↓↓↓

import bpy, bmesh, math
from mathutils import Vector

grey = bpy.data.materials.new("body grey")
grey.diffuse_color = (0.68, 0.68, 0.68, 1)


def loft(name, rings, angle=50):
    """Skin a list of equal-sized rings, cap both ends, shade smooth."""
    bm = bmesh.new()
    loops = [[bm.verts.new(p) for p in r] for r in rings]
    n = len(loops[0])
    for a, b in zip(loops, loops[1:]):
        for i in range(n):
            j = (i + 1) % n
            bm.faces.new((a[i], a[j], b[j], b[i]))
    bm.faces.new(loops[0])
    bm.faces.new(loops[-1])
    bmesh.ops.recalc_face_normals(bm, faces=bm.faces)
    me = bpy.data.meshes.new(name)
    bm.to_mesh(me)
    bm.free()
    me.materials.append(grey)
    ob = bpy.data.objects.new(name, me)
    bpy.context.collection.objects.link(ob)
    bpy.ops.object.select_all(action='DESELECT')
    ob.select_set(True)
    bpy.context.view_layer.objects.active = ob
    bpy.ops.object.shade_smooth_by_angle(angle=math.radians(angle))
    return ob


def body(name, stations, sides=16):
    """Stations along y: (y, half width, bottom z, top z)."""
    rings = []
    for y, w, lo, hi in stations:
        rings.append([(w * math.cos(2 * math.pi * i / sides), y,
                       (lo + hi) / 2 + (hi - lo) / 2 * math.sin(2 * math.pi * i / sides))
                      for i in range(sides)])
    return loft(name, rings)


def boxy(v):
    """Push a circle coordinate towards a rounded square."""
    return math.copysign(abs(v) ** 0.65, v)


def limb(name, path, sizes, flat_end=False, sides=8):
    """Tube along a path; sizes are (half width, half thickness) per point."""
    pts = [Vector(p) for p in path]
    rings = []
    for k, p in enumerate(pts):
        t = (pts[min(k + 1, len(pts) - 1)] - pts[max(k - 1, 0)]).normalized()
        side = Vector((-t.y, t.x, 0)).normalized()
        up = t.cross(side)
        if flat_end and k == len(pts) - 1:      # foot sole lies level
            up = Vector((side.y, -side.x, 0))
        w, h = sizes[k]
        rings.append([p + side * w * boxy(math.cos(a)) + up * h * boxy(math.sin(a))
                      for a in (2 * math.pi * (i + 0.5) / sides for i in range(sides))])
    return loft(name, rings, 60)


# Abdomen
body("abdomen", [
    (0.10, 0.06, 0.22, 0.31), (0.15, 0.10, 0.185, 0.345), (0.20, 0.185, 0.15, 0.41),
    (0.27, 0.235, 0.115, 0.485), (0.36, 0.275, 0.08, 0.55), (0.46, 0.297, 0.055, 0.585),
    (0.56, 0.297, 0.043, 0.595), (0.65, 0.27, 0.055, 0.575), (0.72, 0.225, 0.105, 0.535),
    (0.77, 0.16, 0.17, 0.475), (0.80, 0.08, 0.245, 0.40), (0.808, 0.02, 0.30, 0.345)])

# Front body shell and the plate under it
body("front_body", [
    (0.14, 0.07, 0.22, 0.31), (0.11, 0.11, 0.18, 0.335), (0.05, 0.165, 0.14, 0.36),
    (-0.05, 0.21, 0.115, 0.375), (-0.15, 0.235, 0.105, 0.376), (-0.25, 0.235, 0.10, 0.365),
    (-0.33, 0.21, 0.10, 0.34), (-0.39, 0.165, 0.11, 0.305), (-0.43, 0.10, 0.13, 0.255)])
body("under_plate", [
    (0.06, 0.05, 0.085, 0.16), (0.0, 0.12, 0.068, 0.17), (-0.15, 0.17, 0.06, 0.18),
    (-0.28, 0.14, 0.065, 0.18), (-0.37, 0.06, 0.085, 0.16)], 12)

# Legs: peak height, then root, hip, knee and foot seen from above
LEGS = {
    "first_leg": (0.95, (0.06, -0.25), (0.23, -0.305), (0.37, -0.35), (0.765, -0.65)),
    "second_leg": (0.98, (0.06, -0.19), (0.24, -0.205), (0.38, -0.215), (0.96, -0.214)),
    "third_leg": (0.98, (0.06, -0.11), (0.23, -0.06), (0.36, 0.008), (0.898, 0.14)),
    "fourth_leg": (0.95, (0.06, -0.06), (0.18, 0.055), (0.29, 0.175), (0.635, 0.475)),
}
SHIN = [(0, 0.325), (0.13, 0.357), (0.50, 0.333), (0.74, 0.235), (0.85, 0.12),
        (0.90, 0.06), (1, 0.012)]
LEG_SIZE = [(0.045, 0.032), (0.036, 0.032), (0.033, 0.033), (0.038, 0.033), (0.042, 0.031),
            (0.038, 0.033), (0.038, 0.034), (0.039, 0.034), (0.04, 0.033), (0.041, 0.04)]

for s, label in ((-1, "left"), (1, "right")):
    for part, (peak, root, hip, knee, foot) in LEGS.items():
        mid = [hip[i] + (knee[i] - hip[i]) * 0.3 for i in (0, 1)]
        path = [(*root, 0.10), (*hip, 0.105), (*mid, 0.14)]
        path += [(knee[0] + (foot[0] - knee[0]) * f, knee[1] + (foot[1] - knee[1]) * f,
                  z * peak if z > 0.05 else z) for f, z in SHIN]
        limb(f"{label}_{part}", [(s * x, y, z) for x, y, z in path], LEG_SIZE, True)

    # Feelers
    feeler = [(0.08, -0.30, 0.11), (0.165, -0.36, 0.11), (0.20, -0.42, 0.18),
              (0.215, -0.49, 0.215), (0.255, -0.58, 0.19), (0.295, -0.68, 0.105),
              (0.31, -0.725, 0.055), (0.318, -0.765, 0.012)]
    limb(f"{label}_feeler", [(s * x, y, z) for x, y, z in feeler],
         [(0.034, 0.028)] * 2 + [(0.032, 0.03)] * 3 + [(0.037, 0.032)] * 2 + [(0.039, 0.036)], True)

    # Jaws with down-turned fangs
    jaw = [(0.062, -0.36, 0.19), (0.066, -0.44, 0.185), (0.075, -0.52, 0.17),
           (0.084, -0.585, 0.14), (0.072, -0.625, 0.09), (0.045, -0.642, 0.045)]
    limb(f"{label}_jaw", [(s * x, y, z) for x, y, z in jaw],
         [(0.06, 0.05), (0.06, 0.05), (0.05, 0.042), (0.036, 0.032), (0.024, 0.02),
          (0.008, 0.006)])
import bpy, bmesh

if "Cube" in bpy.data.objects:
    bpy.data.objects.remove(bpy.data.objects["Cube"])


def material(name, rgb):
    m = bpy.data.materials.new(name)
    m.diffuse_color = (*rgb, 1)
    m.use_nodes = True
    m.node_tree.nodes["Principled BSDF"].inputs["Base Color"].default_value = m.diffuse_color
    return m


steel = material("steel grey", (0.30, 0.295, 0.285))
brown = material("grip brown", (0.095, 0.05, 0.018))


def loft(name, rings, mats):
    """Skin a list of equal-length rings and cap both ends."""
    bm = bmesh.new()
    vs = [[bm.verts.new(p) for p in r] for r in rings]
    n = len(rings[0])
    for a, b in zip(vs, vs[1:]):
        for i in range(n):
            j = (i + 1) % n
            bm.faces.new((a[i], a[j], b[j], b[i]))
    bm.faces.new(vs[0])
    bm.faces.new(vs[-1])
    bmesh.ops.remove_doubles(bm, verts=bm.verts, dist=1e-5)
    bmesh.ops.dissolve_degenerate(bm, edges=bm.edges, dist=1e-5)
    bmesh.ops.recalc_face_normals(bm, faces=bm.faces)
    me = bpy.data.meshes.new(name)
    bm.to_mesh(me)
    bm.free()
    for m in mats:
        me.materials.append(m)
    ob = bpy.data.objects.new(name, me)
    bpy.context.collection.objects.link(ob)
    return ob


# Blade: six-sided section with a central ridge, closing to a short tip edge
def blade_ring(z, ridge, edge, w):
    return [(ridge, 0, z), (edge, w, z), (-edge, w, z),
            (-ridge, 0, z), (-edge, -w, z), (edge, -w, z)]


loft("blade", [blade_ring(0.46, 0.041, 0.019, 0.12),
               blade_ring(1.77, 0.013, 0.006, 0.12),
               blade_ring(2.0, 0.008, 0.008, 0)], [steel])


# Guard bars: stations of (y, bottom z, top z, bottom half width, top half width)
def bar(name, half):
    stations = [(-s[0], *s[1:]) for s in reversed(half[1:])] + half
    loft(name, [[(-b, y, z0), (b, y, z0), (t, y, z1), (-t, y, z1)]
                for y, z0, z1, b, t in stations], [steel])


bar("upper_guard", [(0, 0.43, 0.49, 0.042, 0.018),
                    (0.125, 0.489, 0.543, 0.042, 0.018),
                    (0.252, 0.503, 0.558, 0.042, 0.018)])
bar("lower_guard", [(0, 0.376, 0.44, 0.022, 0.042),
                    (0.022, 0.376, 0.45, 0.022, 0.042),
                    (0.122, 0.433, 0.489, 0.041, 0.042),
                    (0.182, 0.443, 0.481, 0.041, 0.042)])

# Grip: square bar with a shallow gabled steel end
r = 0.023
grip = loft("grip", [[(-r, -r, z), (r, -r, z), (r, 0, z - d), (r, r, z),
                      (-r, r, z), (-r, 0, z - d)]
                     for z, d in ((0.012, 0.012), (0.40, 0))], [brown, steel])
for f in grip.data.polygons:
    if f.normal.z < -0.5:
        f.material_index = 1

↑↑↑

● **Exercise goal**:
List all lines from the entries that include the word "True".

● **Solution**:
    ob.select_set(True)
        limb(f"{label}_{part}", [(s * x, y, z) for x, y, z in path], LEG_SIZE, True)
         [(0.034, 0.028)] * 2 + [(0.032, 0.03)] * 3 + [(0.037, 0.032)] * 2 + [(0.039, 0.036)], True)
    m.use_nodes = True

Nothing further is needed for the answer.